One of the most feared complications after glaucoma surgeries is hypotony and its consequences. New bleb forming devices or Minimally Penetrating Glaucoma Surgeries (MPEGS) have been developed to reduce complications like hypotony by offering a better flow control.1-3 Nevertheless, even with these innovative bleb forming surgeries that require the use of MMC, early hypotony and its consequences are still an issue.
The authors investigated the incidence of postoperative hypotony in eyes that had undergone XEN Gel Stent implantation. They also correlated the hypotony with possible risk factors (axial length, myopia, arterial hypertension). They included 170 consecutive eyes and the hypotony was defined numerically as IOP ≤ 6 mmHg. They found hypotony in 57% of the eyes.
No significant difference was found in the analyzed risk factors except for the axial length, a known risk factor for hypotony in conventional filtering surgeries. Since axial length was associated with hypotony, the authors divided the range of axial length values into four quartiles. And the eyes with the longest axial length (4th quartile) had the highest frequency of postoperative hypotony (72%) compared with the eyes with the shortest AL (1st quartile, hypotony in 28% of eyes).
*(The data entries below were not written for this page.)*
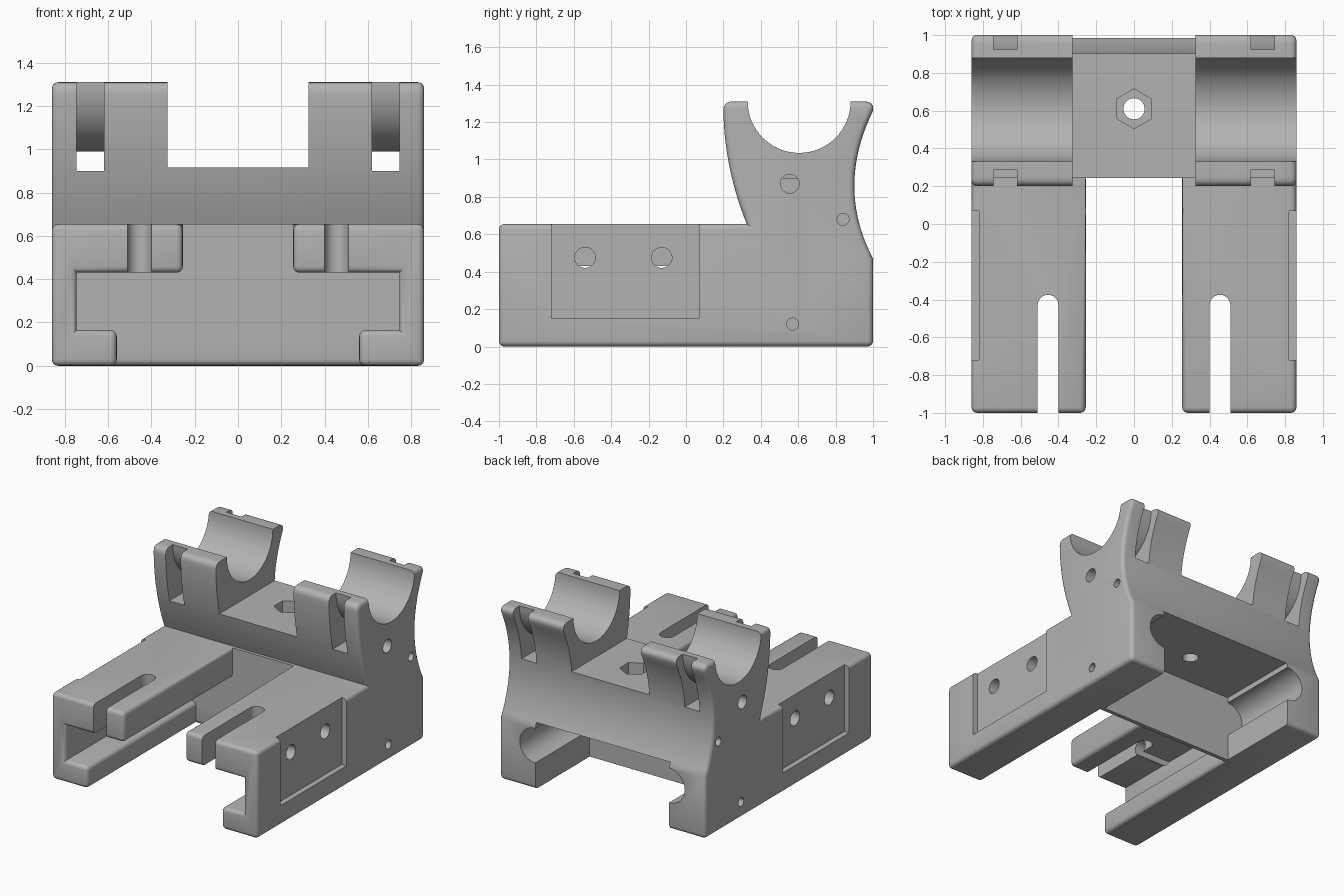
import bpy, bmesh, math
from mathutils import Vector

if "Cube" in bpy.data.objects:
    bpy.data.objects.remove(bpy.data.objects["Cube"])

grey = bpy.data.materials.new("plain grey")
grey.diffuse_color = (0.45, 0.45, 0.45, 1)
grey.use_nodes = True
grey.node_tree.nodes["Principled BSDF"].inputs["Base Color"].default_value = grey.diffuse_color


def prism(name, pts, axis, a, b):
    """Extrude a 2D outline along an axis; outline is (y,z), (x,z) or (x,y)."""
    def place(p, d):
        return {"x": (d, p[0], p[1]), "y": (p[0], d, p[1]), "z": (p[0], p[1], d)}[axis]
    bm = bmesh.new()
    lo = [bm.verts.new(place(p, a)) for p in pts]
    hi = [bm.verts.new(place(p, b)) for p in pts]
    n = len(pts)
    bm.faces.new(lo)
    bm.faces.new(hi[::-1])
    for i in range(n):
        bm.faces.new((lo[i], hi[i], hi[(i + 1) % n], lo[(i + 1) % n]))
    bmesh.ops.recalc_face_normals(bm, faces=bm.faces)
    me = bpy.data.meshes.new(name)
    bm.to_mesh(me)
    bm.free()
    ob = bpy.data.objects.new(name, me)
    bpy.context.collection.objects.link(ob)
    return ob


def rect(u0, u1, v0, v1):
    return [(u0, v0), (u1, v0), (u1, v1), (u0, v1)]


def circle(u, v, r, n=32, turn=0.0):
    return [(u + r * math.cos(turn + math.tau * i / n),
             v + r * math.sin(turn + math.tau * i / n)) for i in range(n)]


def curve(p, c, q, n):
    """Quadratic curve from p to q, bent toward c."""
    return [tuple((1 - t) ** 2 * p[k] + 2 * t * (1 - t) * c[k] + t * t * q[k] for k in (0, 1))
            for t in (i / n for i in range(n + 1))]


def boolean(ob, cutter, op="DIFFERENCE"):
    m = ob.modifiers.new("cut", "BOOLEAN")
    m.object, m.operation, m.solver = cutter, op, "EXACT"
    bpy.context.view_layer.objects.active = ob
    bpy.ops.object.modifier_apply(modifier=m.name)
    bpy.data.objects.remove(cutter, do_unlink=True)


# Body: side outline with a rising rear block, curved front and back
outline = [(-1, 0), (1, 0)]
outline += curve((1, 0.47), (0.8, 0.85), (1, 1.26), 20)
outline += curve((1, 1.26), (1.01, 1.31), (0.95, 1.31), 6)[1:]
outline += curve((0.25, 1.31), (0.2, 1.31), (0.2, 1.26), 6)
outline += curve((0.2, 1.26), (0.205, 0.95), (0.325, 0.655), 14)[1:]
outline += [(-1, 0.655)]
body = prism("cradle_mount_body", outline, "x", -0.86, 0.86)

# Front T-shaped opening that leaves two C-shaped arms
half = [(0.56, -0.1), (0.56, 0.165), (0.745, 0.165), (0.745, 0.43), (0.255, 0.43), (0.255, 0.66)]
slot = half + [(-x, z) for x, z in reversed(half)]
boolean(body, prism("cutter", slot, "y", -1.1, 0.3))

# Round the outer convex edges
bm = bmesh.new()
bm.from_mesh(body.data)
bmesh.ops.dissolve_limit(bm, angle_limit=0.01, verts=bm.verts, edges=bm.edges)
edges = []
for e in bm.edges:
    if len(e.link_faces) != 2 or e.calc_face_angle_signed() < math.radians(50):
        continue
    mid = (e.verts[0].co + e.verts[1].co) / 2
    if 0.25 < mid.y < 0.36 and mid.z > 0.5 and abs(mid.x) < 0.8:
        continue
    edges.append(e)
bmesh.ops.bevel(bm, geom=edges, offset=0.035, segments=4, profile=0.5,
                affect="EDGES", clamp_overlap=True)
bm.to_mesh(body.data)
bm.free()

# Rear channel under the block, open at the back
boolean(body, prism("cutter", rect(-0.56, 0.56, -0.1, 0.5), "y", 0.35, 1.1))

# Gap between the two cradles, then the round cradle seat
boolean(body, prism("cutter", rect(-0.325, 0.325, 0.915, 1.5), "y", 0.0, 1.2))
boolean(body, prism("cutter", circle(0.605, 1.31, 0.275, 64), "x", -1, 1))

# Nut pocket and bolt hole in the middle
boolean(body, prism("cutter", circle(0, 0.61, 0.105, 6, math.pi / 2), "z", 0.78, 1.0))
boolean(body, prism("cutter", circle(0, 0.61, 0.056), "z", 0.4, 0.85))

for s in (-1, 1):
    def side(x0, x1):
        return sorted((s * x0, s * x1))

    # Round side groove of the rear channel
    boolean(body, prism("cutter", circle(s * 0.56, 0.33, 0.13), "y", 0.351, 1.1))
    # Strap slot passing beneath the cradle seat
    strap = prism("cutter", rect(*side(0.62, 0.745), 0.9, 1.4), "y", 0.0, 1.2)
    boolean(strap, prism("core", circle(0.605, 1.31, 0.32, 64), "x", -1, 1))
    boolean(body, strap)
    # Rounded slot in the top of each arm
    end = [(s * 0.455 + 0.055 * math.cos(a), -0.43 + 0.055 * math.sin(a))
           for a in (math.pi * i / 12 for i in range(13))]
    boolean(body, prism("cutter", end + [(s * 0.455 - 0.055, -1.1), (s * 0.455 + 0.055, -1.1)],
                        "z", 0.3, 0.8))
    # Sunken side panel
    boolean(body, prism("cutter", rect(-0.72, 0.07, 0.15, 0.7), "x", *side(0.82, 1)))
    # Side holes: two in the panel, three in the rear block
    for y, z, r, depth in ((-0.54, 0.475, 0.055, 0.5), (-0.13, 0.475, 0.055, 0.5),
                           (0.555, 0.87, 0.05, 0.68), (0.84, 0.68, 0.032, 0.7),
                           (0.57, 0.12, 0.032, 0.7)):
        boolean(body, prism("cutter", circle(y, z, r, 24), "x", *side(depth, 1)))

# One flat colour, smooth shading with sharp edges kept
body.data.materials.clear()
body.data.materials.append(grey)
for p in body.data.polygons:
    p.material_index = 0
bpy.ops.object.select_all(action="DESELECT")
body.select_set(True)
bpy.context.view_layer.objects.active = body
bpy.ops.object.shade_smooth_by_angle(angle=math.radians(32))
The investigators hypothesized that the reason for the higher hypotony rate in longer eyes might be explained by the thinner scleral wall with potential leakage of aqueous humor adjacent to the XEN Gel Stent. However, the hypotony rate is very similar (53%) in the second eye of patients with hypotony in the first eye and the authors do not mention any modifications in the technique to prevent hypotony. If scleral characteristics conditioned the hypotony rate and surgical technique was similar a higher incidence could be expected.
Another interesting finding was that in eyes with simultaneous cataract surgery, the risk for postoperative hypotony was about 0.5-fold. However, this finding is difficult to interpret and would be interesting to know the long-term success rate in both groups as the authors only mention that there are no statistical differences in the four-week IOP.
Surgeons should be aware of this risk factor for hypotony when counselling patients with long axial length about the risks of the surgery
Limitations of the study are the retrospective setting and the follow-up period of 12 months only. Also, the inclusion of both eyes in 34 patients is a possible bias. Another limitation was the fact that at a certain point, the surgery technique changed and viscoelastic (Z-HealinR) started to be instilled into the anterior chamber at the end of surgery to avoid early hypotony.
The authors concluded that surgeons should be aware of this risk factor for hypotony when counselling patients with long axial length about the risks of the surgery.